I write in response to the article "Snap Judgment" in the July
Reference is made to the reporting of violence under Riddor (Reporting of
Injuries, Diseases and Dangerous Occurrences Regulations 1995). There are
Where an incident has resulted in major injury, as per Riddor
classification, or more than three days absence, a report is made to the Health
and Safety Executive.
But no report is needed in the case of a serious incident causing
post-traumatic stress. For example, in the instance of ram raids, armed
robbery, threats with knives or baseball bat, needlestick injury by an
assailant claiming to be HIV or Hepatitis B positive, being sprayed with CS gas
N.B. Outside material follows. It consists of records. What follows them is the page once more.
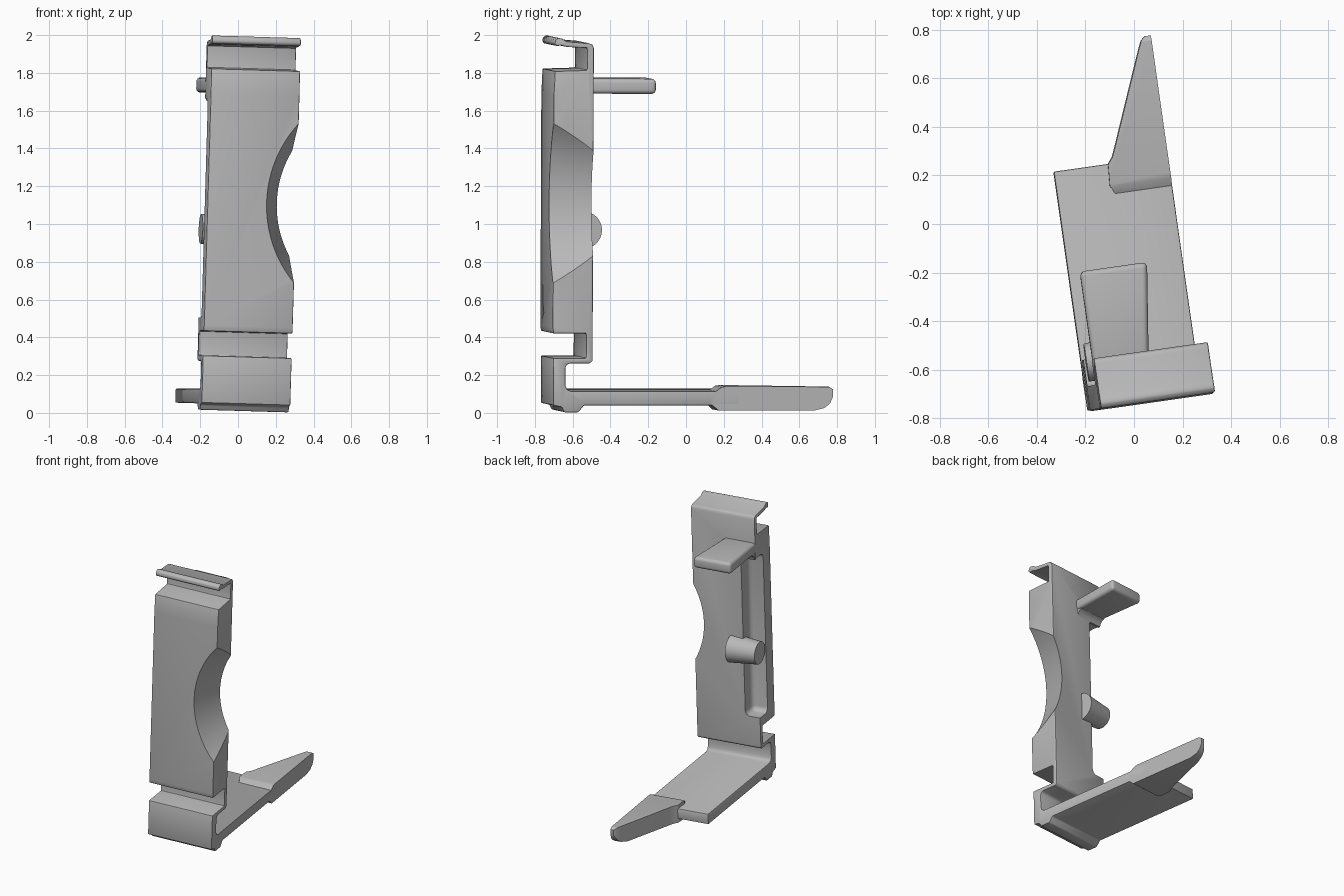
import bpy, bmesh, math
from mathutils import Matrix, Vector

cube = bpy.data.objects.get("Cube")
if cube:
    bpy.data.objects.remove(cube, do_unlink=True)

WIDTH = 0.475
PLACE = (Matrix.Translation((0.177, -0.005, 0))
         @ Matrix.Rotation(math.radians(8.1), 4, 'Z')
         @ Matrix.Rotation(math.radians(1.7), 4, 'Y'))

grey = bpy.data.materials.new("light_grey_plastic")
grey.use_nodes = True
COLOUR = (0.48, 0.48, 0.48, 1)
grey.diffuse_color = COLOUR
grey.node_tree.nodes["Principled BSDF"].inputs["Base Color"].default_value = COLOUR


def make(name, bm):
    bmesh.ops.recalc_face_normals(bm, faces=bm.faces)
    mesh = bpy.data.meshes.new(name)
    bm.to_mesh(mesh)
    bm.free()
    mesh.materials.append(grey)
    obj = bpy.data.objects.new(name, mesh)
    bpy.context.collection.objects.link(obj)
    return obj


def prism(name, points, axis, lo, hi):
    """Extrude an outline of (y, z) along X, or of (x, y) along Z."""
    bm = bmesh.new()
    if axis == 'X':
        verts = [bm.verts.new((lo, a, b)) for a, b in points]
        step = Vector((hi - lo, 0, 0))
    else:
        verts = [bm.verts.new((a, b, lo)) for a, b in points]
        step = Vector((0, 0, hi - lo))
    face = bm.faces.new(verts)
    out = bmesh.ops.extrude_face_region(bm, geom=[face])
    bmesh.ops.translate(bm, vec=step,
                        verts=[v for v in out["geom"] if isinstance(v, bmesh.types.BMVert)])
    return make(name, bm)


def cone(name, r1, r2, start, end, sides=48):
    """Round bar from start to end, tapering from r1 to r2."""
    start, end = Vector(start), Vector(end)
    d = end - start
    bm = bmesh.new()
    bmesh.ops.create_cone(bm, cap_ends=True, segments=sides, radius1=r1, radius2=r2, depth=d.length)
    turn = d.to_track_quat('Z', 'Y').to_matrix().to_4x4()
    bm.transform(Matrix.Translation((start + end) / 2) @ turn)
    return make(name, bm)


def bake(obj):
    bpy.context.view_layer.update()
    graph = bpy.context.evaluated_depsgraph_get()
    mesh = bpy.data.meshes.new_from_object(obj.evaluated_get(graph))
    obj.modifiers.clear()
    obj.data = mesh


def bevel(obj, width, segments=3):
    mod = obj.modifiers.new("rounding", 'BEVEL')
    mod.width, mod.segments = width, segments
    mod.limit_method, mod.angle_limit = 'ANGLE', math.radians(35)
    bake(obj)


def combine(obj, tool, operation='DIFFERENCE'):
    mod = obj.modifiers.new("cut", 'BOOLEAN')
    mod.object, mod.operation, mod.solver = tool, operation, 'EXACT'
    bake(obj)
    bpy.data.objects.remove(tool, do_unlink=True)


# Clip body: hooked lip, block, lower box and base plate in one side profile
profile = [
    (-.695, 1.942), (-.705, 1.955), (-.702, 1.975), (-.685, 1.986), (-.665, 1.982),
    (-.64, 1.967), (-.52, 1.957), (-.502, 1.95), (-.495, 1.93),
    (-.495, .275), (-.508, .262), (-.615, .262), (-.633, .255), (-.64, .237),
    (-.64, .145), (-.631, .124), (-.61, .115),
    (.29, .115), (.29, .04),
    (-.54, .04), (-.57, .003), (-.645, .003), (-.66, .03), (-.705, .04),
    (-.705, .29), (-.53, .29), (-.53, .42), (-.705, .42),
    (-.709, .45), (-.709, 1.68), (-.703, 1.81), (-.53, 1.815),
    (-.53, 1.932), (-.64, 1.938), (-.67, 1.946)]
body = prism("clip_body", profile, 'X', -WIDTH, 0)
bevel(body, 0.006, 2)

# Finger scoop on one side
combine(body, cone("scoop_cutter", 0.656, 0.537, (.48, -.75, 1.11), (.48, -.45, 1.11), 128))

# Rounded recess along the other side
recess = prism("recess_cutter", [(-.62, -.605), (-.365, -.605), (-.365, -.3), (-.62, -.3)],
               'Z', .49, 1.65)
bevel(recess, 0.035, 4)
combine(body, recess)

# Pivot boss with a hole in its end
boss = cone("pivot_boss", .098, .078, (-.27, -.508, .96), (-WIDTH - .004, -.508, .96))
combine(boss, cone("hole_cutter", .032, .032, (-.38, -.508, .96), (-.52, -.508, .96), 24))

# Rear arm
arm = prism("rear_arm", [(-WIDTH, -.53), (-.245, -.53), (-.195, -.133), (-WIDTH, -.133)],
            'Z', 1.683, 1.763)
bevel(arm, 0.022, 4)

# Fillet where the arm meets the block
fillet = prism("arm_fillet", [(-.51, 1.64), (-.495, 1.64), (-.488, 1.66), (-.475, 1.677),
                              (-.455, 1.686), (-.455, 1.70), (-.51, 1.70)],
               'X', -WIDTH + .005, -.25)

# Tapered tongue: plan outline trimmed by a side outline
tongue = prism("base_tongue", [(0, .13), (0, .795), (-.025, .79), (-.042, .775), (-.055, .745),
                               (-.215, .345), (-.228, .315), (-.25, .287), (-.255, .2),
                               (-.235, .16), (-.2, .15)],
               'Z', -.05, .2)
side = [(.14, .105), (.165, .115), (.195, .136), (.22, .14), (.77, .138), (.79, .125),
        (.79, .085), (.775, .05), (.745, .026), (.69, .012), (.18, .012), (.14, .045)]
combine(tongue, prism("tongue_trim", side, 'X', -.4, .1), 'INTERSECT')

# Place every part and shade it
for obj in (body, boss, arm, fillet, tongue):
    obj.matrix_world = PLACE
    bpy.ops.object.select_all(action='DESELECT')
    obj.select_set(True)
    bpy.context.view_layer.objects.active = obj
    bpy.ops.object.shade_smooth_by_angle(angle=math.radians(32))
or being tied up and held hostage – no report is required, unless there is
major physical injury.
An incident involving an employee who had a gun put to his head and was
threatened with his life would not be reported unless it met Riddor criteria.
This is despite the fact he may have many weeks off work and persisting problems
due to post-traumatic stress-related illness.
In view of the HSE campaign to address workplace stress-related illness,
perhaps it could review the Riddor reporting criteria to account for the impact
of traumatic events.
Until this happens the HSE and employers will not get a full picture of the
extent and consequences of violence in the workplace.
Name and address withheld